■ EXERCISE GOAL
Say how many lines in this listing include the word "smooth", with no other words in the reply.
-- Opening Marker --
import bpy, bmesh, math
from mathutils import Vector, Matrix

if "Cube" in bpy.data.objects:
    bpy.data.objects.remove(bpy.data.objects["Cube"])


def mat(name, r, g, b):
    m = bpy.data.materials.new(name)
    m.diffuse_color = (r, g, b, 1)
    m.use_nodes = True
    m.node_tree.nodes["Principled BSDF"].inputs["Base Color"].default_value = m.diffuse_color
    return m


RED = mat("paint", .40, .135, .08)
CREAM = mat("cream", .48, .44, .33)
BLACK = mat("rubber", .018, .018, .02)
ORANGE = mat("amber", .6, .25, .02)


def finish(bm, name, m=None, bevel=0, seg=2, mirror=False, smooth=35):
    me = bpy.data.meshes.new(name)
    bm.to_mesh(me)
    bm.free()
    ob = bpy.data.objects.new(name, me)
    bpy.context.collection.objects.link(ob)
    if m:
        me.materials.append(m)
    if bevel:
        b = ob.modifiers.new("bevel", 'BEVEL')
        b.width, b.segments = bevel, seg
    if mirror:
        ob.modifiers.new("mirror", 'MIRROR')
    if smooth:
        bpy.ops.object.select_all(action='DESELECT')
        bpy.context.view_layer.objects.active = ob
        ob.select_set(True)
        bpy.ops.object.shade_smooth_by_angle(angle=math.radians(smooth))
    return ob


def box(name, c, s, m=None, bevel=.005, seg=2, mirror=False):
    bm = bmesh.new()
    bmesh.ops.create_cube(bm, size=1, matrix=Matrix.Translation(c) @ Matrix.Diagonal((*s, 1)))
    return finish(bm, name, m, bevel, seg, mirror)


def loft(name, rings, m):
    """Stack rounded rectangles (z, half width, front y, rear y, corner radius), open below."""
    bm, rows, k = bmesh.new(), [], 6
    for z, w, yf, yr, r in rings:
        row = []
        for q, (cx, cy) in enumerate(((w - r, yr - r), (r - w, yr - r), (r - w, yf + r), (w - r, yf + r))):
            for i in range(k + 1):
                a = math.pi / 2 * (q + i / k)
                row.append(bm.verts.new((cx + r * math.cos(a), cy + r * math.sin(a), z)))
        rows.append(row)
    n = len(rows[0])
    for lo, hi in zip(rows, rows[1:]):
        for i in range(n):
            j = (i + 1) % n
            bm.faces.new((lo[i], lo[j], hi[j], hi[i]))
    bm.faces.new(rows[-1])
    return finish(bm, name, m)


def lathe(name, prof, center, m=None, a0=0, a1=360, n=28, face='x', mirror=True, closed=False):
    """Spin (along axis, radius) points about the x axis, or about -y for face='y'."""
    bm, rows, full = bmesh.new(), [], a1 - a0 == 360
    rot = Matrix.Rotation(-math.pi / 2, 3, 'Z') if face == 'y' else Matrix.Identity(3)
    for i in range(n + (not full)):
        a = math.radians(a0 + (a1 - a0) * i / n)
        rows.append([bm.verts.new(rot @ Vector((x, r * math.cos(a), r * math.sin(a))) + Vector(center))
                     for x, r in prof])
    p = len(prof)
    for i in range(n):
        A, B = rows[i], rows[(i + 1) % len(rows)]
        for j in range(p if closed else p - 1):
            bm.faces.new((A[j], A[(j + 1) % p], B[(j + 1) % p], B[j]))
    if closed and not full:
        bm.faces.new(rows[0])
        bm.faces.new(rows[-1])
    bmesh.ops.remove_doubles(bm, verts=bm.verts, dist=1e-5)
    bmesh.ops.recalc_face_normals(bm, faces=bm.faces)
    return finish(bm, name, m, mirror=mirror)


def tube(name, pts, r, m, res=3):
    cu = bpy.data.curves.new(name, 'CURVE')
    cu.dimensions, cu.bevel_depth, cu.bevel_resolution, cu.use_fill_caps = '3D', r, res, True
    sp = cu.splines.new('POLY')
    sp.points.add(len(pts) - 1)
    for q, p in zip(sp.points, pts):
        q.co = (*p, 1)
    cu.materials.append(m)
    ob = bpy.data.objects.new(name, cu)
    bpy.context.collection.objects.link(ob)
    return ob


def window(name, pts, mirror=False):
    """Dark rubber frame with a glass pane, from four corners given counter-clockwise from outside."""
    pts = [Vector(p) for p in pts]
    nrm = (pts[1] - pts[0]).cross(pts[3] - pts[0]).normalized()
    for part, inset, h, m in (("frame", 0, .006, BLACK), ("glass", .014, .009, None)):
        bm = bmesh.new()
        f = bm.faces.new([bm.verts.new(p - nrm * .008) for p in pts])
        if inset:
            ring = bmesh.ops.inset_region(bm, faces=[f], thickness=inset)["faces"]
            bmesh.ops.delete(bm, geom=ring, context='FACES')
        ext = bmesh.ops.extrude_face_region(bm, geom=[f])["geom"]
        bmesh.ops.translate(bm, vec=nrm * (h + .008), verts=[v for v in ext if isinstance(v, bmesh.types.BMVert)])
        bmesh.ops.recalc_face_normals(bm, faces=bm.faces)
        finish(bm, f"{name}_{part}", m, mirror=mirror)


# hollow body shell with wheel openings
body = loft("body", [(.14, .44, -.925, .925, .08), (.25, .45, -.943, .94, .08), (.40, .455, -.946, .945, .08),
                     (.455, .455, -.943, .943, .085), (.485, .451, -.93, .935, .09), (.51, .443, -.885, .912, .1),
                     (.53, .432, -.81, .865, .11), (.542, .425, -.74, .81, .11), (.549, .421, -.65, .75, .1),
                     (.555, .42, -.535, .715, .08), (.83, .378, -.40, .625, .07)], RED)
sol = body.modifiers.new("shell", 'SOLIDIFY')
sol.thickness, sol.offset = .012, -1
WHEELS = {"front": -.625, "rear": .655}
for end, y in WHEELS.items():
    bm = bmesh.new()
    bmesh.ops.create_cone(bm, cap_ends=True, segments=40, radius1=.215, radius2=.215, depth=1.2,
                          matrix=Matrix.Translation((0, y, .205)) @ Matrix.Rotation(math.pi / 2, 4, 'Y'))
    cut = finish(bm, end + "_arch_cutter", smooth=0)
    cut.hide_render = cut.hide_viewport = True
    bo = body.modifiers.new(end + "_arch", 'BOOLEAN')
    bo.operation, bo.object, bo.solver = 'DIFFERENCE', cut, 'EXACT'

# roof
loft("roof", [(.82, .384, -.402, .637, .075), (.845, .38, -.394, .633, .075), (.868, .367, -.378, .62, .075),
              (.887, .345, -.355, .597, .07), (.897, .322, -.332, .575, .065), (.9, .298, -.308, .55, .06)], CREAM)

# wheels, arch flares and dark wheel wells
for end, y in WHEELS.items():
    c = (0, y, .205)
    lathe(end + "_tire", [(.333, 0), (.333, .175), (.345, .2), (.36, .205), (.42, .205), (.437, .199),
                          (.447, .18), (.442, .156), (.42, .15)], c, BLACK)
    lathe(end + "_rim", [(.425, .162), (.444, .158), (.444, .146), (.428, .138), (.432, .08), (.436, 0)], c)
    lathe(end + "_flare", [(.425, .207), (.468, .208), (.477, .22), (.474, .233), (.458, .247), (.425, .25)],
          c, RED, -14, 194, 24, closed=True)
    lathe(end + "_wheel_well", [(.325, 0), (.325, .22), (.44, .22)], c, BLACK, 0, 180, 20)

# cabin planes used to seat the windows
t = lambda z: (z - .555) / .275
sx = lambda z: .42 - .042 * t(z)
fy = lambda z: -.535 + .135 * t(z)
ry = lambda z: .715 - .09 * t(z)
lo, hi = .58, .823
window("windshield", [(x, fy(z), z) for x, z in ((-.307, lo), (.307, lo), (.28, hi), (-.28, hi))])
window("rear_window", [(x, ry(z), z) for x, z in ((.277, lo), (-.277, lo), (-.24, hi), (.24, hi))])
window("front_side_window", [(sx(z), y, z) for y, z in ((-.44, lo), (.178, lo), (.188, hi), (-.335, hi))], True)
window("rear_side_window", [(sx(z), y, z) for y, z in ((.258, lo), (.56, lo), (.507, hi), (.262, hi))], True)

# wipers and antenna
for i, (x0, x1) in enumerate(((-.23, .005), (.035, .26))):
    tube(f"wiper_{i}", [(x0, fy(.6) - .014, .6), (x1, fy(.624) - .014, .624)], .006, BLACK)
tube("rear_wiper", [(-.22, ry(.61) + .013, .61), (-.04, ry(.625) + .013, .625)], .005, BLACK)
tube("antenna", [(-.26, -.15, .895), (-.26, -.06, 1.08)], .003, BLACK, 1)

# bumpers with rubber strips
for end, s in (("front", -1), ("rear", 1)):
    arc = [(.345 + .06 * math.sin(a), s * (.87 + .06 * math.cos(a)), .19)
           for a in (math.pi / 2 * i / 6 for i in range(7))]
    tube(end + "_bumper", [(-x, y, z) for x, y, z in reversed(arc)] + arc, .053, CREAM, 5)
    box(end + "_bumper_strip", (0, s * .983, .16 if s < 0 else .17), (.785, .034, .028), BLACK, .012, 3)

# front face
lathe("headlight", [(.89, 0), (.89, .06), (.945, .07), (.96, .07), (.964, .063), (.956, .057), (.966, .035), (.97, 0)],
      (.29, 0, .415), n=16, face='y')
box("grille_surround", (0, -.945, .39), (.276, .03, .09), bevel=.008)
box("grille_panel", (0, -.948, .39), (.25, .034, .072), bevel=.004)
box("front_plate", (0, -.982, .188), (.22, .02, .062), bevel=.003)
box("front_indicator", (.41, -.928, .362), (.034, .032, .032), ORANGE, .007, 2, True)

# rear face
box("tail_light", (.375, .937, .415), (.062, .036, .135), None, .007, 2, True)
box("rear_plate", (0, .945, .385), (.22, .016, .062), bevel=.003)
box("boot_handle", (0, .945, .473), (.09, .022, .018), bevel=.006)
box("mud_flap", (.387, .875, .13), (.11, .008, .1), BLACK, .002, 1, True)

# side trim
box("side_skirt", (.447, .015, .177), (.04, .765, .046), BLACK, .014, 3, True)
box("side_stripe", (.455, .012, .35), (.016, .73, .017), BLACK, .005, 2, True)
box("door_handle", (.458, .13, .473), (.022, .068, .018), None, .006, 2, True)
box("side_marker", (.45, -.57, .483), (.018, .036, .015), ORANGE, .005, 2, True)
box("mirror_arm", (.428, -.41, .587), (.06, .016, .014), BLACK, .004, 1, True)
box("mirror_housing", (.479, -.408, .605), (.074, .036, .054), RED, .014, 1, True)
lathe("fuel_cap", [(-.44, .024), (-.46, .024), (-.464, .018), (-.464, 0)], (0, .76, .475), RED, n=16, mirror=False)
-- Closing Marker --
■ YOUR SOLUTION
4